4. With this code, the cost of a race (afternoon waves) is $69.00. Spartan races are not cheap, but that special price is!  Right now, the afternoon price for the December Spartan Sprint in Mims, Florida is $99 and that will just rise as December nears. This deal, without any of the extras, is saving you $30 already.

5. Signing up with this code also gets you a discount on official Spartan Race Gear... up to 50% on some items. 

Like an 8 foot vertical wall on a Spartan Race, you have to jump if you want it ... this deal expires in just a few days.

To make this easier, I've posted a banner ad off to the right of this post. That will take you directly to the deal.

AROO, y'all.



Sunday, May 14, 2017

That Time I Was Rescued By Assassins...

Every year about this time, Tussock Moth Caterpillars invade our porch. Scores of them creep all over the porch rails and walls until they get to the ceiling.

Once there, they weave a tough silken cocoon that irritates me to no end... and I'm a pretty live and let live kind'a guy.
If I try and brush the creeping caterpillars off the porch, one of two things happen.

1) They survive the brush off and just come back. 
            
2) They don't survive the brush off and leave a brown smear on my blue porch.

So, that ain't a plan.

Once they have constructed their impressively strong silk cocoons, even a pressure washer struggles to remove them.
It usually takes 2-3 short blasts per cocoon to remove them.
(Any brushing of the cocoon with a broom takes us back to the brown gut smear problem)

So, yeah, I'm not a Tussock fan.

But this year, I got help.

Maybe it was the mild winter or the extended drought, or both, or neither, but for some reason ... we have an extra abundant crop of Wheel Bugs (Arilus cristatus) this spring.
Wheel bugs are a type of "Assassin Bug" ... a group that specializes in ambushing other insects, injecting an innard-digesting enzyme, and then sucking the life out of their prey.

Their nymphs are everywhere and man are they hungry...AND Tussock Moth is on the menu!

 Take that Tussock Moth porch defiler!

This is an adult Wheel Bug cleverly hanging out in a Magnolia blossom, just waiting to ambush some pollinator that happens by.

If you look at the Thorax of this Wheelie, you can see the round, spiked hump that gives the Wheel Bug its name.

A word of caution: Even though I like having these assassins around, NEVER make the mistake of picking one up. I did as a kid and I highly recommend NOT EVER touching one of these unless you enjoy the feel of a white hot needle being inserted into your finger and ... left there for a while.

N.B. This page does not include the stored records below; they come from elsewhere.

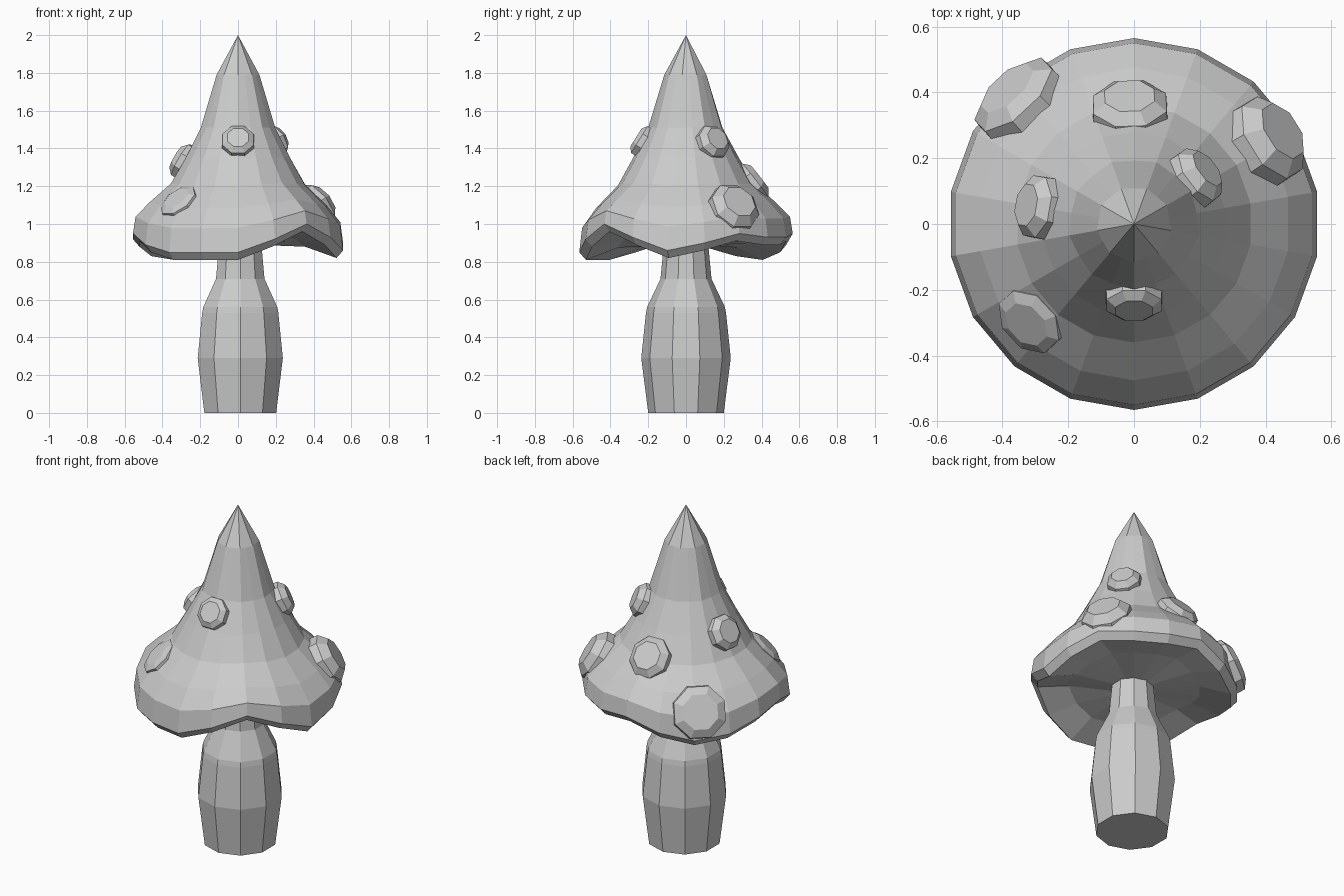
import bpy, bmesh, math
from mathutils import Vector

cube = bpy.data.objects.get("Cube")
if cube:
    bpy.data.objects.remove(cube)

grey = bpy.data.materials.new("stone grey")
grey.use_nodes = True
colour = (0.6, 0.6, 0.6, 1)
grey.diffuse_color = colour
grey.node_tree.nodes["Principled BSDF"].inputs["Base Color"].default_value = colour


def finish(name, bm):
    bmesh.ops.recalc_face_normals(bm, faces=bm.faces)
    mesh = bpy.data.meshes.new(name)
    bm.to_mesh(mesh)
    bm.free()
    mesh.materials.append(grey)
    obj = bpy.data.objects.new(name, mesh)
    bpy.context.collection.objects.link(obj)
    return obj


def bridge(bm, rings):
    for low, high in zip(rings, rings[1:]):
        n = len(low)
        for i in range(n):
            j = (i + 1) % n
            bm.faces.new((low[i], low[j], high[j], high[i]))


# Stem: ten-sided turned profile, swelling at the middle and pinched at the neck
bm = bmesh.new()
rings = []
for r, z in [(.2, 0), (.237, .29), (.212, .53), (.206, .56), (.135, .71), (.115, .92)]:
    ring = []
    for i in range(10):
        a = math.radians(36 * i - 90)
        ring.append(bm.verts.new((.012 + r * math.cos(a), r * math.sin(a), z)))
    rings.append(ring)
bridge(bm, rings)
bm.faces.new(rings[0])
bm.faces.new(rings[-1])
finish("stem", bm)

# Cap: eighteen-sided pointed hat whose brim rises and dips around the edge
SIDES = 18
brim = [.85, .92, 1.0, .93, .86, .90, .95, .93, .93,
        .95, .89, .85, .87, .92, .95, .89, .85, .85]
# radius, height, share of the brim wave, facet pairing (1 makes nine flat sides)
profile = [(.1, .89, 0, 0), (.36, .90, .5, 0), (.53, .86, 1, 0), (.565, .9, 1, 0),
           (.55, 1.01, .6, 0), (.475, 1.10, .3, 0), (.36, 1.21, .1, 0), (.28, 1.35, 0, 0),
           (.2, 1.51, 0, .6), (.115, 1.79, 0, 1)]
bm = bmesh.new()
rings = []
for r, z, share, paired in profile:
    ring = []
    for i in range(SIDES):
        a = math.radians(20 * i - 90)
        rad = r * (1 - paired * (i % 2) * (1 - math.cos(math.radians(20))))
        ring.append(bm.verts.new((rad * math.cos(a), rad * math.sin(a),
                                  z + share * (brim[i] - .9))))
    rings.append(ring)
bridge(bm, rings)
bm.faces.new(rings[0])
tip = bm.verts.new((0, 0, 2))
for i in range(SIDES):
    bm.faces.new((rings[-1][i], rings[-1][(i + 1) % SIDES], tip))
finish("cap", bm)


# Warts: faceted domes set into the slope of the cap
def wart(name, angle, dist, z, radius, tilt, height):
    a, t = math.radians(angle), math.radians(tilt)
    out = Vector((math.cos(a), math.sin(a), 0))
    normal = out * math.cos(t) + Vector((0, 0, math.sin(t)))
    bm = bmesh.new()
    rings = []
    for scale, lift in [(1.05, -.08), (1, height * .4), (.68, height)]:
        ring = []
        for i in range(8):
            b = math.radians(45 * i + 22.5)
            ring.append(bm.verts.new((radius * scale * math.cos(b),
                                      radius * scale * math.sin(b), lift)))
        rings.append(ring)
    bridge(bm, rings)
    bm.faces.new(rings[0])
    bm.faces.new(rings[-1])
    obj = finish(name, bm)
    obj.location = out * dist + Vector((0, 0, z))
    obj.rotation_euler = normal.to_track_quat('Z', 'Y').to_euler()


wart("front_wart", -90, .235, 1.44, .09, 32, .035)
wart("upper_left_wart", 37, .23, 1.43, .095, 25, .055)
wart("lower_left_wart", 32, .47, 1.08, .14, 32, .075)
wart("back_wart", 92, .35, 1.22, .12, 38, .05)
wart("right_wart", 170, .29, 1.33, .1, 30, .05)
wart("back_right_wart", 133, .52, 1.0, .15, 25, .05)
wart("front_right_wart", -137, .43, 1.12, .11, 45, .025)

These guys aren't fooling around.
Like any assassin, they are serious bugs on a serious mission.

Here are two "sharing" a Tussock Moth.